Basilicata’s two coasts remain remarkably unscarred by human presence; instead, they boast a luscious wildlife that glistens in the crystal waters. These natural coastlines have often won the Bandiera Blue – the Blue Ribbon for nature conservation. Different in landscape and botanical makeup the two areas share a wealth of archeological sites: from the unquestioned fame of the Magna Graecia relics on the Ionian Sea, to the extraordinary collection of underwater findings of the Tyrrhenian coast.
The Tyrrhenian coast

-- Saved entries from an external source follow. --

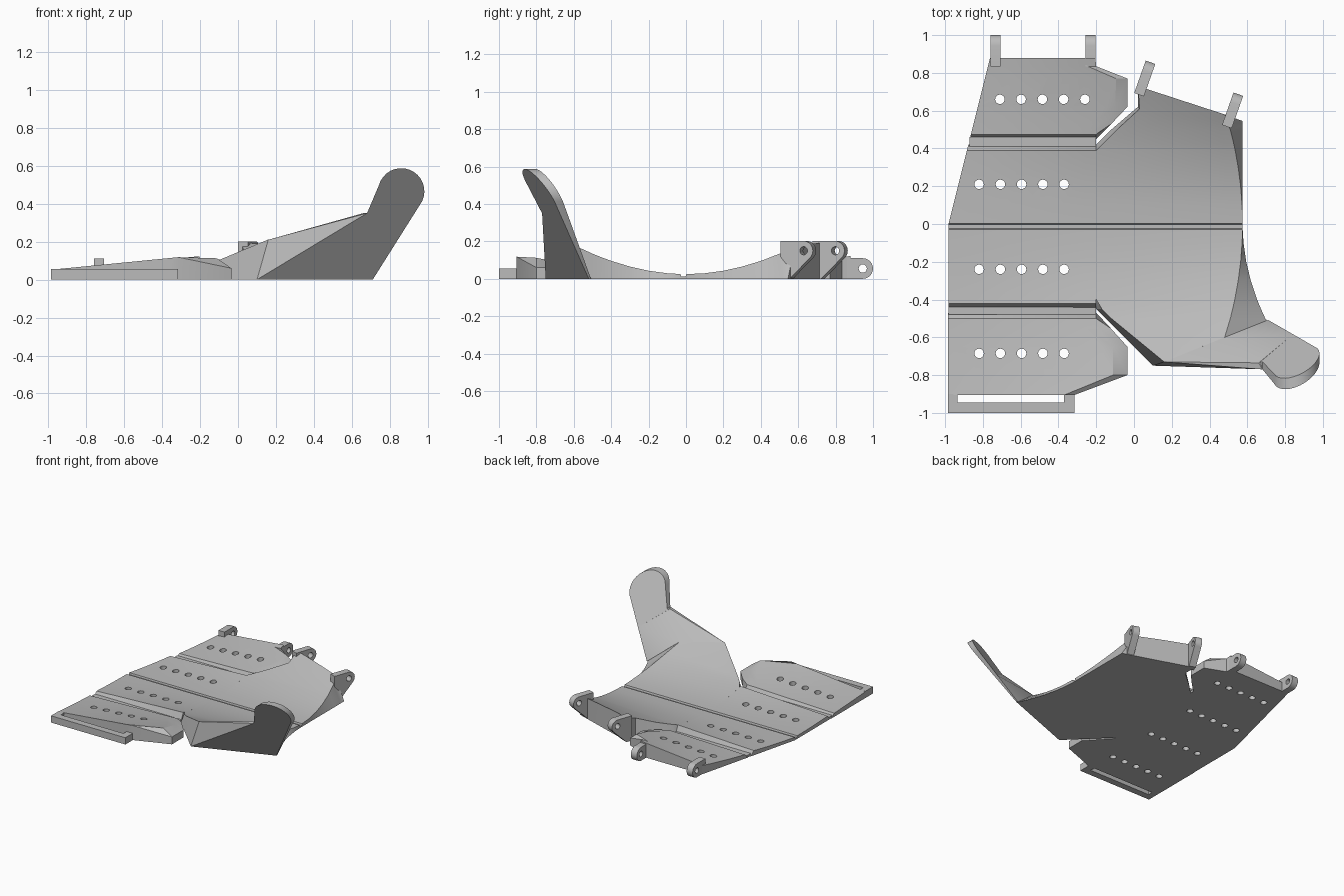
import bpy, bmesh, math
from mathutils import Vector

if "Cube" in bpy.data.objects:
    bpy.data.objects.remove(bpy.data.objects["Cube"])

grey = bpy.data.materials.new("plain grey")
grey.use_nodes = True
grey.diffuse_color = (0.5, 0.5, 0.5, 1)
grey.node_tree.nodes["Principled BSDF"].inputs["Base Color"].default_value = (0.5, 0.5, 0.5, 1)


def finish(name, bm):
    bmesh.ops.remove_doubles(bm, verts=bm.verts, dist=1e-5)
    bmesh.ops.recalc_face_normals(bm, faces=bm.faces)
    mesh = bpy.data.meshes.new(name)
    bm.to_mesh(mesh)
    bm.free()
    mesh.materials.append(grey)
    obj = bpy.data.objects.new(name, mesh)
    bpy.context.collection.objects.link(obj)
    return obj


def select(obj):
    bpy.ops.object.select_all(action='DESELECT')
    obj.select_set(True)
    bpy.context.view_layer.objects.active = obj


def prism(name, front, back):
    """Solid between two matching loops of points."""
    bm = bmesh.new()
    a = [bm.verts.new(p) for p in front]
    b = [bm.verts.new(p) for p in back]
    bm.faces.new(a)
    bm.faces.new(b[::-1])
    for i in range(len(a)):
        j = (i + 1) % len(a)
        bm.faces.new((a[i], b[i], b[j], a[j]))
    return finish(name, bm)


def slab(name, rows, height):
    """Loft over rows of (bottom left, bottom right, top left, top right)."""
    steps = (0, .2, .4, .6, .75, .85, .92, 1)
    bm = bmesh.new()
    top, low = [], []
    for bl, br, tl, tr in rows:
        bl, br, tl, tr = (Vector(p) for p in (bl, br, tl, tr))
        low.append([bm.verts.new((*bl.lerp(br, t), 0)) for t in steps])
        pts = [tl.lerp(tr, t) for t in steps]
        top.append([bm.verts.new((p.x, p.y, height(p.x, p.y))) for p in pts])
    n, m = len(rows), len(steps)
    for i in range(n - 1):
        for g in (top, low):
            for j in range(m - 1):
                bm.faces.new((g[i][j], g[i][j + 1], g[i + 1][j + 1], g[i + 1][j]))
        for j in (0, m - 1):
            bm.faces.new((top[i][j], top[i + 1][j], low[i + 1][j], low[i][j]))
    for i in (0, n - 1):
        for j in range(m - 1):
            bm.faces.new((top[i][j], top[i][j + 1], low[i][j + 1], low[i][j]))
    return finish(name, bm)


def drill(obj, centres, radius, axis):
    """Cut round holes along an axis."""
    bm = bmesh.new()
    turn = Vector(axis).to_track_quat('Z', 'Y').to_matrix().to_4x4()
    for c in centres:
        made = bmesh.ops.create_cone(bm, cap_ends=True, segments=20, radius1=radius,
                                     radius2=radius, depth=.6, matrix=turn)
        bmesh.ops.translate(bm, verts=made["verts"], vec=c)
    cutter = finish("hole_cutter", bm)
    cutter.hide_render = True
    mod = obj.modifiers.new("holes", 'BOOLEAN')
    mod.operation = 'DIFFERENCE'
    mod.solver = 'EXACT'
    mod.object = cutter
    select(obj)
    bpy.ops.object.modifier_apply(modifier=mod.name)
    bpy.data.objects.remove(cutter)


def palm_height(x, y):
    if -.027 < y < 0:
        return .012
    return .025 + (.31 + .25 * x) * y * y


def plate_height(x, y):
    return min(.02 + (.04 + .12 * (x + .98)) * y * y, .06 + .85 * (-.035 - x))


def left_edge(y):
    return -.982 + .25 * max(0, y)


def hole_row(start, y):
    return [(start + .1125 * i, y, 0) for i in range(5)]


# Palm, side with the straight left edge
crease = [-.03, -.025, -.002, .002]
rows = []
for y in [-.45, -.36, -.28, -.2, -.1] + crease + [.1, .2, .28, .35, .42]:
    t = y + .03 if y < -.4 else y - .03 if y > .4 else y
    rows.append(((left_edge(y), y), (-.2, y), (left_edge(t), t), (-.2, t)))
palm_outer = slab("palm_outer", rows, palm_height)
drill(palm_outer, hole_row(-.82, .21) + hole_row(-.82, -.24), .025, (0, 0, 1))

# Palm, flared side with diagonal flanks and a curved end
rows = [((.1, -.75), (.71, -.52), (.16, -.73), (.48, -.6))]
for y in [-.5, -.45, -.4, -.3, -.2, -.1] + crease + [.1, .2, .3, .39, .42, .5]:
    corner = .45 if y < 0 else .42
    low_x = -.2 + max(0, abs(y) - corner)
    top_x = -.2 + max(0, abs(y) - corner + .03)
    rows.append(((low_x, y), (.575 + .48 * min(y, 0) ** 2, y),
                 (top_x, y), (.575 - .26 * y * y, y)))
rows.append(((.02, .62), (.575, .52), (.03, .61), (.487, .54)))
rows.append(((.02, .73), (.575, .545), (.02, .73), (.48, .58)))
palm_inner = slab("palm_inner", rows, palm_height)

# Back side plate
rows = []
for y, right in ((.45, -.2), (.53, -.12), (.62, -.035), (.77, -.035), (.835, -.2), (.88, -.205)):
    t = max(y, .475)
    rows.append(((left_edge(y), y), (right, y), (left_edge(t), t), (right, t)))
back_plate = slab("back_plate", rows, plate_height)
drill(back_plate, hole_row(-.71, .66), .025, (0, 0, 1))

# Front side plate
rows = []
for y, right in ((-.47, -.2), (-.55, -.125), (-.65, -.035), (-.8, -.035), (-.905, -.315)):
    t = min(y, -.5)
    rows.append(((-.985, y), (right, y), (-.985, t), (right, t)))
front_plate = slab("front_plate", rows, plate_height)
drill(front_plate, hole_row(-.82, -.685), .025, (0, 0, 1))


# Thin hinge floors in the grooves
def block(name, x1, x2, y1, y2, z):
    return slab(name, [((x1, y), (x2, y)) * 2 for y in (y1, y2)], lambda x, y: z)


block("back_hinge", -.87, -.2, .41, .46, .02)
block("front_hinge", -.982, -.2, -.48, -.44, .02)

# Strap bar with two arms
block("strap_bar", -.985, -.315, -1, -.945, .055)
block("strap_arm_outer", -.985, -.935, -.95, -.9, .055)
block("strap_arm_inner", -.37, -.315, -.95, -.9, .055)


# Hinge lugs
def lug(name, x, y, z, angle, radius, end_angle, foot):
    ahead = Vector((math.sin(angle), math.cos(angle), 0))
    side = Vector((ahead.y, -ahead.x, 0))
    arc = [math.radians(90 + (end_angle - 90) * i / 12) for i in range(13)]
    pts = [(radius * math.cos(a), radius * math.sin(a)) for a in arc] + foot
    pts.append((foot[-1][0], radius))
    mid = Vector((x, y, z))
    loops = [[mid + ahead * u + side * w + Vector((0, 0, v)) for u, v in pts]
             for w in (-.027, .027)]
    drill(prism(name, *loops), [mid], .022, side)


for name, x in (("outer", -.733), ("inner", -.23)):
    lug("back_lug_" + name, x, .945, .055, 0, .055, -90, [(-.11, -.055)])
for name, x, y in (("outer", .07, .807), ("inner", .535, .638)):
    lug("finger_lug_" + name, x, y, .15, .34, .052, -45, [(-.08, -.15), (-.13, -.15)])


# Thumb blade with a round tip
def blade(x, z, inner):
    return (x, -.75 + .377 * (x - .1) - .68 * z + inner * (.012 + .08 * z), z)


outline = [(.1, 0), (.71, 0)]
for i in range(17):
    a = math.radians(-25 + 190 * i / 16)
    outline.append((.86 + .122 * math.cos(a), .465 + .122 * math.sin(a)))
outline.append((.68, .35))
prism("thumb_blade", *[[blade(x, z, k) for x, z in outline] for k in (0, 1)])

# Web joining the thumb to the palm
bm = bmesh.new()
for p in [(.16, -.73, .21), (.48, -.6, .18), (.66, -.735, .35), blade(.1, 0, 0),
          blade(.71, 0, 0), blade(.71, 0, 1), blade(.68, .35, 0), blade(.84, .21, 1)]:
    bm.verts.new(p)
bmesh.ops.convex_hull(bm, input=bm.verts)
finish("thumb_web", bm)

for obj in bpy.context.collection.objects:
    if obj.type == 'MESH':
        select(obj)
        bpy.ops.object.shade_smooth_by_angle(angle=math.radians(25))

Where the slopes of the Apennines drop sharply to the sea is the town of Maratea. Built in jumps and starts over the course of the centuries, Maratea clings to the cliff wall and follows it slowly to the coast. From the ancient town center located on the top of Mount Saint Biagio, a maze of medieval alleyways traverse the modern section of town, leading to Basilicata’s only Tyrrhenian port. Presiding over the town and whole Gulf of Policastro, from the hill above is the cyclopean statue of the Christ, second in size only to the Corcovado in Rio de Janeiro. Just few kilometers inland, amid gentle wooded slopes are the characteristic towns of Trecchina and Rivello. If the first is noteworthy for its palaces with beautiful portals ornately decorated in the liberty style, Rivello, scenically perched on a high peak, deserves the nickname of “the Lucanian observation deck on the gulf”.
The Ionian coast

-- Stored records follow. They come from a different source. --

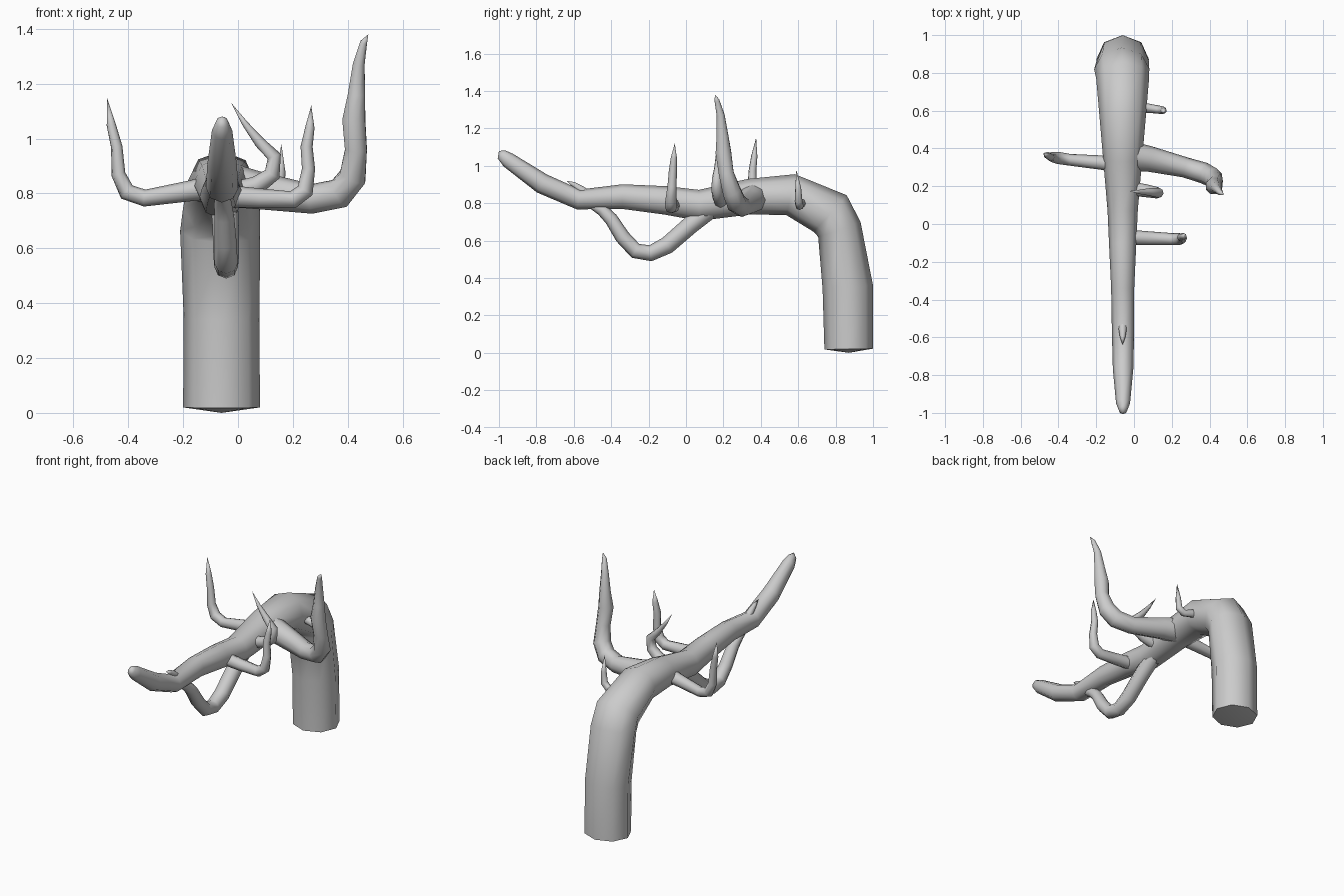
import bpy, bmesh, math
from mathutils import Vector


def limb(name, pts, sides=8, ref=(1, 0, 0), start=None, tip=None):
    """Sweep rings along pts of (x, y, z, r) or (x, y, z, r_side, r_normal)."""
    bm = bmesh.new()
    c = [Vector(p[:3]) for p in pts]
    u = Vector(ref)
    rings = []
    path = c + ([Vector(tip)] if tip else [])
    for i, p in enumerate(pts):
        a, b = path[max(i - 1, 0)], path[min(i + 1, len(path) - 1)]
        t = Vector((0, 0, 0))
        if (c[i] - a).length > 0:
            t += (c[i] - a).normalized()
        if (b - c[i]).length > 0:
            t += (b - c[i]).normalized()
        t.normalize()
        u = (u - t * u.dot(t)).normalized()
        v = t.cross(u)
        ru, rv = p[3], p[-1]
        rings.append([bm.verts.new(c[i] + u * ru * math.cos(k * math.tau / sides)
                                   + v * rv * math.sin(k * math.tau / sides))
                      for k in range(sides)])
    for r, s in zip(rings, rings[1:]):
        for k in range(sides):
            n = (k + 1) % sides
            bm.faces.new((r[k], r[n], s[n], s[k]))
    # fan caps at both ends
    for ring, end in ((rings[0], start or pts[0][:3]), (rings[-1], tip or pts[-1][:3])):
        apex = bm.verts.new(end)
        for k in range(sides):
            bm.faces.new((ring[k], ring[(k + 1) % sides], apex))
    bmesh.ops.recalc_face_normals(bm, faces=bm.faces)
    me = bpy.data.meshes.new(name)
    bm.to_mesh(me)
    bm.free()
    ob = bpy.data.objects.new(name, me)
    bpy.context.collection.objects.link(ob)
    bpy.ops.object.select_all(action='DESELECT')
    ob.select_set(True)
    bpy.context.view_layer.objects.active = ob
    bpy.ops.object.shade_smooth_by_angle(angle=math.radians(55))
    return ob


# Bent trunk, from the base up and forward to the raised tip
limb("trunk", [
    (-.06, .87, .02, .14, .13), (-.06, .865, .35, .138, .135),
    (-.065, .82, .66, .146, .12), (-.06, .77, .745, .14, .132),
    (-.06, .56, .845, .122, .112), (-.06, .34, .835, .103, .095),
    (-.06, .07, .788, .08, .083), (-.06, -.11, .815, .072, .076),
    (-.06, -.34, .835, .061, .066), (-.058, -.575, .82, .059, .054),
    (-.058, -.77, .905, .054, .055), (-.058, -.95, 1.03, .037, .042),
    (-.058, -.985, 1.06, .023, .03)],
    start=(-.06, .87, 0), tip=(-.058, -1, 1.08))

# Large branch on the right
limb("large_branch", [
    (-.03, .36, .83, .08), (.08, .345, .81, .068), (.27, .30, .78, .054),
    (.37, .27, .80, .056), (.418, .245, .86, .053), (.43, .215, .96, .043),
    (.422, .20, 1.07, .045), (.432, .195, 1.16, .034), (.44, .185, 1.27, .023),
    (.458, .165, 1.35, .014)], ref=(0, 1, 0), tip=(.475, .155, 1.38))

# Branch on the left
limb("left_branch", [
    (-.06, .31, .83, .045), (-.17, .325, .81, .038), (-.34, .34, .783, .031),
    (-.405, .35, .805, .032), (-.436, .355, .87, .026), (-.442, .355, .97, .021),
    (-.462, .365, 1.05, .017)], ref=(0, 1, 0), tip=(-.478, .375, 1.15))

# Smaller upturned branches on the right
limb("front_branch", [
    (-.03, -.07, .79, .04), (.08, -.075, .782, .036), (.2, -.08, .777, .032),
    (.245, -.08, .81, .031), (.257, -.075, .89, .024), (.25, -.07, .97, .022),
    (.262, -.065, 1.04, .017)], ref=(0, 1, 0), tip=(.267, -.06, 1.12))
limb("curled_branch", [
    (-.03, .19, .80, .038), (.07, .175, .83, .034), (.125, .165, .87, .03),
    (.132, .165, .935, .026), (.08, .17, .985, .02), (.025, .17, 1.055, .011)],
    ref=(0, 1, 0), tip=(-.025, .175, 1.13))
limb("rear_twig", [
    (.02, .62, .81, .028), (.12, .607, .785, .022), (.152, .602, .81, .021),
    (.157, .60, .88, .016)], ref=(0, 1, 0), tip=(.158, .59, .98))

# Root-like loop hanging under the trunk
limb("hanging_loop", [
    (-.05, .12, .76, .05), (-.045, .02, .68, .048), (-.043, -.1, .575, .047),
    (-.043, -.19, .532, .043), (-.043, -.27, .545, .042), (-.045, -.34, .62, .04),
    (-.05, -.40, .715, .036), (-.055, -.45, .765, .032), (-.058, -.51, .80, .025)])

# Short twig on top near the tip
limb("top_twig", [
    (-.06, -.52, .84, .024), (-.06, -.56, .872, .021), (-.06, -.60, .90, .014)],
    tip=(-.06, -.64, .92))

The Ionian coast is rich with traces of an ancient people who came from the East and, following paths laid by Mycenaean merchants, merged with native populations, giving rise to a civilization of proud artistic and cultural splendor: Magna Graecia. The world of the prosperous and active colonies Siris/Eraclea and Metaponto, located in the modern borders of Basilicata, is preserved in the wonderful exhibitions of a number of local Museums and in the ancient urban centers where one can see evidence of ancient urban planning, remains of temples, theatres, and ovens of artisanal stores. Following the trajectory of Greek settlement along the rivers and towards the interior, one can begin to understand the profound impact of this colonization on the Lucanian people. Along this ideal archeological itinerary is the Romanesque style of the Church of Anglona built near a prehistoric settlement. Further down the road are the numerous museum collections in Matera, Potenza, Melfi, Venosa , Grumentum e Muro Lucano. A typical stop on this itinerary is the Archeological Park of Serra di Vaglio. At over 1000 meters above sea level, the park overlooks the major ancient commercial roads between the Ionian colonies and the Tyrrhenian towns, and still boasts stretches of a long defensive wall, erected during the Hellenic era.